## Stored data entries
_ _ _

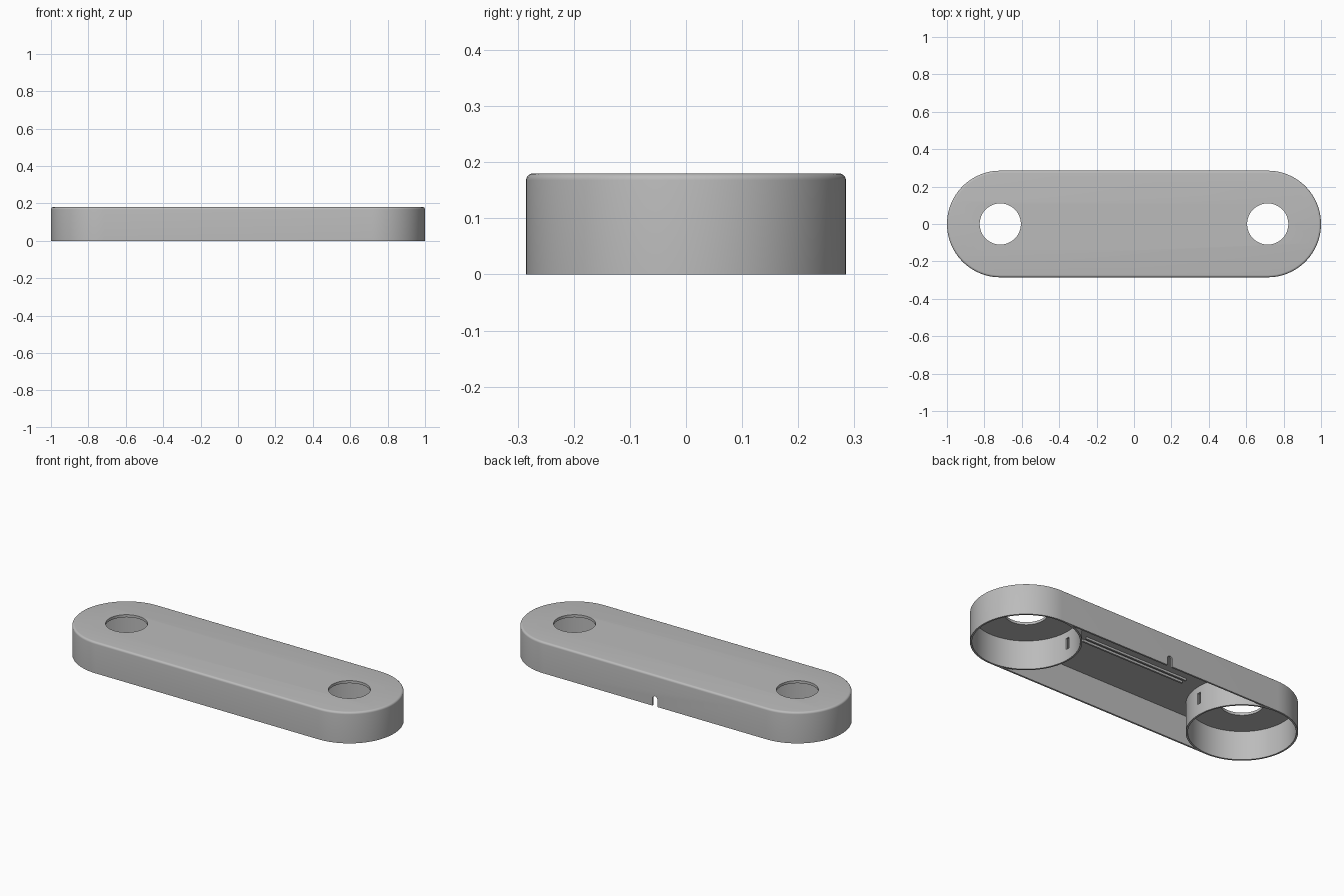
import bpy, bmesh
from math import sin, cos, pi, asin

if "Cube" in bpy.data.objects:
    bpy.data.objects.remove(bpy.data.objects["Cube"])

R, CX, H = 0.285, 0.715, 0.18      # end radius, end centre, height
WALL, ROOF, ROUND = 0.01, 0.165, 0.012
SEG = 48

grey = bpy.data.materials.new("plain grey")
grey.use_nodes = True
grey.diffuse_color = (0.5, 0.5, 0.5, 1)
grey.node_tree.nodes["Principled BSDF"].inputs["Base Color"].default_value = (0.5, 0.5, 0.5, 1)


def loft(name, layers):
    """Closed solid through a stack of (outline, z) layers."""
    bm = bmesh.new()
    rings = [[bm.verts.new((x, y, z)) for x, y in outline] for outline, z in layers]
    for low, high in zip(rings, rings[1:]):
        for i in range(len(low)):
            bm.faces.new((low[i - 1], low[i], high[i], high[i - 1]))
    bm.faces.new(rings[0][::-1])
    bm.faces.new(rings[-1])
    bmesh.ops.recalc_face_normals(bm, faces=bm.faces)
    mesh = bpy.data.meshes.new(name)
    bm.to_mesh(mesh)
    bm.free()
    mesh.materials.append(grey)
    obj = bpy.data.objects.new(name, mesh)
    bpy.context.collection.objects.link(obj)
    return obj


def arc(cx, r, start, end, n=SEG):
    return [(cx + r * cos(start + (end - start) * i / n),
             r * sin(start + (end - start) * i / n)) for i in range(n + 1)]


def stadium(r):
    return arc(CX, r, -pi / 2, pi / 2) + arc(-CX, r, pi / 2, 3 * pi / 2)


def circle(cx, r):
    return arc(cx, r, 0, 2 * pi, 2 * SEG)[:-1]


def rectangle(cx, cy, w, d):
    return [(cx + sx * w / 2, cy + sy * d / 2)
            for sx, sy in ((-1, -1), (1, -1), (1, 1), (-1, 1))]


# Outer body with a rounded top edge
layers = [(stadium(R), 0)]
for k in range(6):
    a = k / 5 * pi / 2
    layers.append((stadium(R - ROUND * (1 - cos(a))), H - ROUND + ROUND * sin(a)))
body = loft("link_cover", layers)

# End pockets, round openings and wall slots
cutters = []
for side in (-1, 1):
    cutters.append(loft("pocket_cutter", [(circle(side * CX, R - WALL), -0.05), (circle(side * CX, R - WALL), ROOF)]))
    cutters.append(loft("opening_cutter", [(circle(side * CX, 0.11), 0.1), (circle(side * CX, 0.11), 0.3)]))
    slot = rectangle(side * (CX - R + WALL / 2), 0, 0.05, 0.022)
    cutters.append(loft("slot_cutter", [(slot, 0.063), (slot, 0.127)]))

# Middle pocket between the two round end walls
t = asin((R - WALL) / R)
middle = arc(CX, R, pi + t, pi - t) + arc(-CX, R, t, -t)
cutters.append(loft("middle_cutter", [(middle, -0.05), (middle, ROOF)]))

# Arched cable notch in the back wall
half = 0.016
notch = [(-half, -0.05), (half, -0.05)] + [(x, y + 0.042) for x, y in arc(0, half, 0, pi, 12)]
cutter = loft("notch_cutter", [(notch, -0.03), (notch, 0.03)])
cutter.rotation_euler.x = pi / 2
cutter.location.y = R
cutters.append(cutter)

for cutter in cutters:
    cutter.hide_render = True
    mod = body.modifiers.new(cutter.name, "BOOLEAN")
    mod.operation, mod.solver, mod.object = "DIFFERENCE", "EXACT", cutter

# Bake the cuts and drop the cutters
bpy.context.view_layer.update()
baked = bpy.data.meshes.new_from_object(body.evaluated_get(bpy.context.evaluated_depsgraph_get()))
body.modifiers.clear()
body.data = baked
for cutter in cutters:
    bpy.data.objects.remove(cutter)

# Thin rails under the roof
for name, y in (("rail_front", -0.015), ("rail_back", 0.015)):
    shape = rectangle(0, y, 0.66, 0.01)
    loft(name, [(shape, ROOF - 0.012), (shape, ROOF + 0.005)])

bpy.ops.object.select_all(action="DESELECT")
body.select_set(True)
bpy.context.view_layer.objects.active = body
bpy.ops.object.shade_smooth_by_angle(angle=pi / 6)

_ _ _

## WHAT THE EXERCISE ASKS
Drop the images and return the data verbatim.

## ANSWER SPACE
import bpy, bmesh
from math import sin, cos, pi, asin

if "Cube" in bpy.data.objects:
    bpy.data.objects.remove(bpy.data.objects["Cube"])

R, CX, H = 0.285, 0.715, 0.18      # end radius, end centre, height
WALL, ROOF, ROUND = 0.01, 0.165, 0.012
SEG = 48

grey = bpy.data.materials.new("plain grey")
grey.use_nodes = True
grey.diffuse_color = (0.5, 0.5, 0.5, 1)
grey.node_tree.nodes["Principled BSDF"].inputs["Base Color"].default_value = (0.5, 0.5, 0.5, 1)


def loft(name, layers):
    """Closed solid through a stack of (outline, z) layers."""
    bm = bmesh.new()
    rings = [[bm.verts.new((x, y, z)) for x, y in outline] for outline, z in layers]
    for low, high in zip(rings, rings[1:]):
        for i in range(len(low)):
            bm.faces.new((low[i - 1], low[i], high[i], high[i - 1]))
    bm.faces.new(rings[0][::-1])
    bm.faces.new(rings[-1])
    bmesh.ops.recalc_face_normals(bm, faces=bm.faces)
    mesh = bpy.data.meshes.new(name)
    bm.to_mesh(mesh)
    bm.free()
    mesh.materials.append(grey)
    obj = bpy.data.objects.new(name, mesh)
    bpy.context.collection.objects.link(obj)
    return obj


def arc(cx, r, start, end, n=SEG):
    return [(cx + r * cos(start + (end - start) * i / n),
             r * sin(start + (end - start) * i / n)) for i in range(n + 1)]


def stadium(r):
    return arc(CX, r, -pi / 2, pi / 2) + arc(-CX, r, pi / 2, 3 * pi / 2)


def circle(cx, r):
    return arc(cx, r, 0, 2 * pi, 2 * SEG)[:-1]


def rectangle(cx, cy, w, d):
    return [(cx + sx * w / 2, cy + sy * d / 2)
            for sx, sy in ((-1, -1), (1, -1), (1, 1), (-1, 1))]


# Outer body with a rounded top edge
layers = [(stadium(R), 0)]
for k in range(6):
    a = k / 5 * pi / 2
    layers.append((stadium(R - ROUND * (1 - cos(a))), H - ROUND + ROUND * sin(a)))
body = loft("link_cover", layers)

# End pockets, round openings and wall slots
cutters = []
for side in (-1, 1):
    cutters.append(loft("pocket_cutter", [(circle(side * CX, R - WALL), -0.05), (circle(side * CX, R - WALL), ROOF)]))
    cutters.append(loft("opening_cutter", [(circle(side * CX, 0.11), 0.1), (circle(side * CX, 0.11), 0.3)]))
    slot = rectangle(side * (CX - R + WALL / 2), 0, 0.05, 0.022)
    cutters.append(loft("slot_cutter", [(slot, 0.063), (slot, 0.127)]))

# Middle pocket between the two round end walls
t = asin((R - WALL) / R)
middle = arc(CX, R, pi + t, pi - t) + arc(-CX, R, t, -t)
cutters.append(loft("middle_cutter", [(middle, -0.05), (middle, ROOF)]))

# Arched cable notch in the back wall
half = 0.016
notch = [(-half, -0.05), (half, -0.05)] + [(x, y + 0.042) for x, y in arc(0, half, 0, pi, 12)]
cutter = loft("notch_cutter", [(notch, -0.03), (notch, 0.03)])
cutter.rotation_euler.x = pi / 2
cutter.location.y = R
cutters.append(cutter)

for cutter in cutters:
    cutter.hide_render = True
    mod = body.modifiers.new(cutter.name, "BOOLEAN")
    mod.operation, mod.solver, mod.object = "DIFFERENCE", "EXACT", cutter

# Bake the cuts and drop the cutters
bpy.context.view_layer.update()
baked = bpy.data.meshes.new_from_object(body.evaluated_get(bpy.context.evaluated_depsgraph_get()))
body.modifiers.clear()
body.data = baked
for cutter in cutters:
    bpy.data.objects.remove(cutter)

# Thin rails under the roof
for name, y in (("rail_front", -0.015), ("rail_back", 0.015)):
    shape = rectangle(0, y, 0.66, 0.01)
    loft(name, [(shape, ROOF - 0.012), (shape, ROOF + 0.005)])

bpy.ops.object.select_all(action="DESELECT")
body.select_set(True)
bpy.context.view_layer.objects.active = body
bpy.ops.object.shade_smooth_by_angle(angle=pi / 6)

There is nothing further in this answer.